These volumes bring to a close the only comprehensive edition of the surviving correspondence of William Morris (1834-1896), a protean figure who exerted a major influence as poet, craftsman, master printer, and designer. Volumes III and IV, taken together, give in detail the comments and observations that articulate his problematic political and artistic stands and equally problematic position within the aesthetic movement as it developed in the 1890s. Most eloquently voiced also are the complexities of his troubled marriage and his devotion to his epileptic daughter, Jenny, and his other daughter, May. But dominating all these themes, organizing and structuring them, are the Kelmscott Press and the building of Morris's important library of medieval manuscripts and early printed books.
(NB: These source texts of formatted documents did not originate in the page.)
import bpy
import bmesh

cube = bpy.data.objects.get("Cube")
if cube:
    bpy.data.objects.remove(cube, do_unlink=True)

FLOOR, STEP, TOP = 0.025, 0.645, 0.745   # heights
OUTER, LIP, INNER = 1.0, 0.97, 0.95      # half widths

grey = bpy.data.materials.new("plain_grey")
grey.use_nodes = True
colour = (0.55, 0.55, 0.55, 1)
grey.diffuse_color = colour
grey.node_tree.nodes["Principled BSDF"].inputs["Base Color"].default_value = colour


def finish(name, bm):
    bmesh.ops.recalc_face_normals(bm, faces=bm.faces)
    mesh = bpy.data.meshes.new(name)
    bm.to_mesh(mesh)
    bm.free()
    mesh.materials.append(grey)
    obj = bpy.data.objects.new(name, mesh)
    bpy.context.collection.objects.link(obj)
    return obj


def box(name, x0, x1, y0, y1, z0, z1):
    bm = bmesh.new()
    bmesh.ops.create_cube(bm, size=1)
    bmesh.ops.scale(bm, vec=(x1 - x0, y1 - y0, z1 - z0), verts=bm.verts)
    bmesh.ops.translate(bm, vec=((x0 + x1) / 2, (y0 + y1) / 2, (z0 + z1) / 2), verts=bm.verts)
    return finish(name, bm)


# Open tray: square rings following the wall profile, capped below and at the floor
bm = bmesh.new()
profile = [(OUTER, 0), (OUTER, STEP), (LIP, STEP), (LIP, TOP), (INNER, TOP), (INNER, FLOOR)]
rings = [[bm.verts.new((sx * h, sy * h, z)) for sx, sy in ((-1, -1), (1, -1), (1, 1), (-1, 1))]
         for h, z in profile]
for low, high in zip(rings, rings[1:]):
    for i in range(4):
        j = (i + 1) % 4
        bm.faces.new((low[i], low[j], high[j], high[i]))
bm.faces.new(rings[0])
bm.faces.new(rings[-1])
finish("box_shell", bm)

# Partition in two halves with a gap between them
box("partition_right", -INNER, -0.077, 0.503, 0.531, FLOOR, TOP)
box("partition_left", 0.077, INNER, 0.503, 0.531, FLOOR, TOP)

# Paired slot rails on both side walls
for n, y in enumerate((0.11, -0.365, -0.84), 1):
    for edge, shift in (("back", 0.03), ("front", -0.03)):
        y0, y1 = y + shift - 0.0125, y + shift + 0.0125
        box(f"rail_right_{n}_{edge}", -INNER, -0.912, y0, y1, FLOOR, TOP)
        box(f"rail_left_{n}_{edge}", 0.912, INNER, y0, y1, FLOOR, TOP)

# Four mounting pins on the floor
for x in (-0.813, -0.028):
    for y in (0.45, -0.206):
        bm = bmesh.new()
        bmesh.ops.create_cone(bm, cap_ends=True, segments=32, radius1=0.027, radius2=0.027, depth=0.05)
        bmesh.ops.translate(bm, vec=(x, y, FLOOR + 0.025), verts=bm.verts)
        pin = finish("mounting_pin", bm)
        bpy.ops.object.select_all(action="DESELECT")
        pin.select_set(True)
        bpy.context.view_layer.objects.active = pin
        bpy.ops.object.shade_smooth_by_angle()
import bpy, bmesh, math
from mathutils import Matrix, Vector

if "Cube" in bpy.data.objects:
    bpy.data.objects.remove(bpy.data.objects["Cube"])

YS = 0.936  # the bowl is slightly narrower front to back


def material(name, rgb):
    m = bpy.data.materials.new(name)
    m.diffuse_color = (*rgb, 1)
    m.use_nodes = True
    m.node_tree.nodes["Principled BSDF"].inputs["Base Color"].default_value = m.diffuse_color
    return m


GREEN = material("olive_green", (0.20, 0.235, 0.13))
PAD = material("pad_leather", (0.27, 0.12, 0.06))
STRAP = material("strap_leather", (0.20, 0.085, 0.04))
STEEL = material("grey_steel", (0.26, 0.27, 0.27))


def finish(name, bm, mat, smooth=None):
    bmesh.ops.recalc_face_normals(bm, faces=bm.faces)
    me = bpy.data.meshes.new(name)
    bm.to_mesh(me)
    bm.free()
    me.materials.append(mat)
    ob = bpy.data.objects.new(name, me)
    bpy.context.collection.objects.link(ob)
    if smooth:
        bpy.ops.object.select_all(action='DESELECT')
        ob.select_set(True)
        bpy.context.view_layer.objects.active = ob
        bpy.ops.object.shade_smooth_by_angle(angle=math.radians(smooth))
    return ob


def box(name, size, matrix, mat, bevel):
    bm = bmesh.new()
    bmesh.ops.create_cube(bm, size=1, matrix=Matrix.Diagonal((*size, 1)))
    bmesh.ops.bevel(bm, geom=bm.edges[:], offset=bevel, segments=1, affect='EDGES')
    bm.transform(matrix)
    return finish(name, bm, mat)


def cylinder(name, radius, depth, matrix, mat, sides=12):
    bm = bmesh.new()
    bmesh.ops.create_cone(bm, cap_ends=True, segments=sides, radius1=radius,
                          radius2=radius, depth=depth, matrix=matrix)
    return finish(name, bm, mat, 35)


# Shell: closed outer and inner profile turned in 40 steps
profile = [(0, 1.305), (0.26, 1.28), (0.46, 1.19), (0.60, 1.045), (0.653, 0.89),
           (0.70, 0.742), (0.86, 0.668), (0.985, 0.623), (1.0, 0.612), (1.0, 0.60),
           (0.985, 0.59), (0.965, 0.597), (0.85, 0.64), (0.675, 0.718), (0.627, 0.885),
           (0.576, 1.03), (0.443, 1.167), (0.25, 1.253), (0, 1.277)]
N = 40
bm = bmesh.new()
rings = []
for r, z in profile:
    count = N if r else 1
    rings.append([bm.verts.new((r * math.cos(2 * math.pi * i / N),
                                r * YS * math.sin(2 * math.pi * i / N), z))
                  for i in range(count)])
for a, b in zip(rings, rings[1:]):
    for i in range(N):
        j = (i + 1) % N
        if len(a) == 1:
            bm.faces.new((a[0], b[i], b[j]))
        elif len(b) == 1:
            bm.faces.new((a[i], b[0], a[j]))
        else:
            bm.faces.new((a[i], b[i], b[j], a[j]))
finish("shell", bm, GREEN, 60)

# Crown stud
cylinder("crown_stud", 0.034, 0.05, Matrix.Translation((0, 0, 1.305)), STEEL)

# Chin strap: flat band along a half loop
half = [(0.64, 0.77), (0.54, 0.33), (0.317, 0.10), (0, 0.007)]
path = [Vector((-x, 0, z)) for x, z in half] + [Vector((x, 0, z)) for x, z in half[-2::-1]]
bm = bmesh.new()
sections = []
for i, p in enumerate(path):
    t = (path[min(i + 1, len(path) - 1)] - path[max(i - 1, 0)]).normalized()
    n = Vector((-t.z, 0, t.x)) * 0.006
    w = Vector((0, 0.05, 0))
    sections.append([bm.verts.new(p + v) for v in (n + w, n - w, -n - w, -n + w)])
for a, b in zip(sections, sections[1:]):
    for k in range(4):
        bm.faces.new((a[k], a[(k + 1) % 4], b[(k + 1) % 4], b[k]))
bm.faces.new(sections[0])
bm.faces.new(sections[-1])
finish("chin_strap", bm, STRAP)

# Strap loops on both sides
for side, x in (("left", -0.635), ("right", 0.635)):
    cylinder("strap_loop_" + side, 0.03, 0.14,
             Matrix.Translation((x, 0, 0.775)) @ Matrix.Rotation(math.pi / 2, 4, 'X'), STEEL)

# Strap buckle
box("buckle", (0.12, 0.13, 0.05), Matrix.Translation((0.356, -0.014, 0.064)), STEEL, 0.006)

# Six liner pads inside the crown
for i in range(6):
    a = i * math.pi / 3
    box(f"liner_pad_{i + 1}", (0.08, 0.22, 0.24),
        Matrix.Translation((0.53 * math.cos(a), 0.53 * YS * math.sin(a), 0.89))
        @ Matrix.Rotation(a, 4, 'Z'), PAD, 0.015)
The letters record the way in which the Press becomes not only the center of Morris's aesthetic ambitions and achievements but also the site for his closest human relations and for much of his connecting with the makers of early modernism.
The letters in Volumes III and IV are thoroughly annotated, and through texts and notes provide a new assessment of Morris's career. Included also, as appendices to Volume IV, are two important documents: the first, never before published, is F. S. Ellis's Valuation List of Morris's library, made after Morris's death, and the second, never before reprinted, is the text of what was to be Morris's final essay on socialism, published in April 1896.
Originally published in 1995.
The Princeton Legacy Library uses the latest print-on-demand technology to again make available previously out-of-print books from the distinguished backlist of Princeton University Press. These editions preserve the original texts of these important books while presenting them in durable paperback and hardcover editions. The goal of the Princeton Legacy Library is to vastly increase access to the rich scholarly heritage found in the thousands of books published by Princeton University Press since its founding in 1905.
"In the combination of extreme clarity of detail and dreamlike vagueness in Morris's work we find a true visionary who takes his place in an English tradition with Blake, Turner, and Dickens. . . . There is a directness and simplicity of expression in his writing. . . . "--Peter Ackroyd, The New Yorker
"1996 is the hundredth anniversary of the death of William Morris at the comparatively early age of 62. Various exhibitions and conferences will mark the year, but few events can be as notable as the completion of this edition of Morris's collected letters. . . . The annotations are breathtaking in their thoroughness. . . . [They] will be of extraordinary help to all those in the future who wish to discover more about one of the greatest figures of the nineteenth century. . . . One is deeply grateful to Norman Kelvin for having made so much of William Morris available."--Peter Stansky, Stanford University
"A stunning completion of an altogether admirable edition, beautifully produced and printed. . . . a magnificent achievement in scholarship."--Jerome Buckley, Harvard University
Other Princeton books authored or coauthored by Norman Kelvin:
Other Princeton books authored or coauthored by William Morris: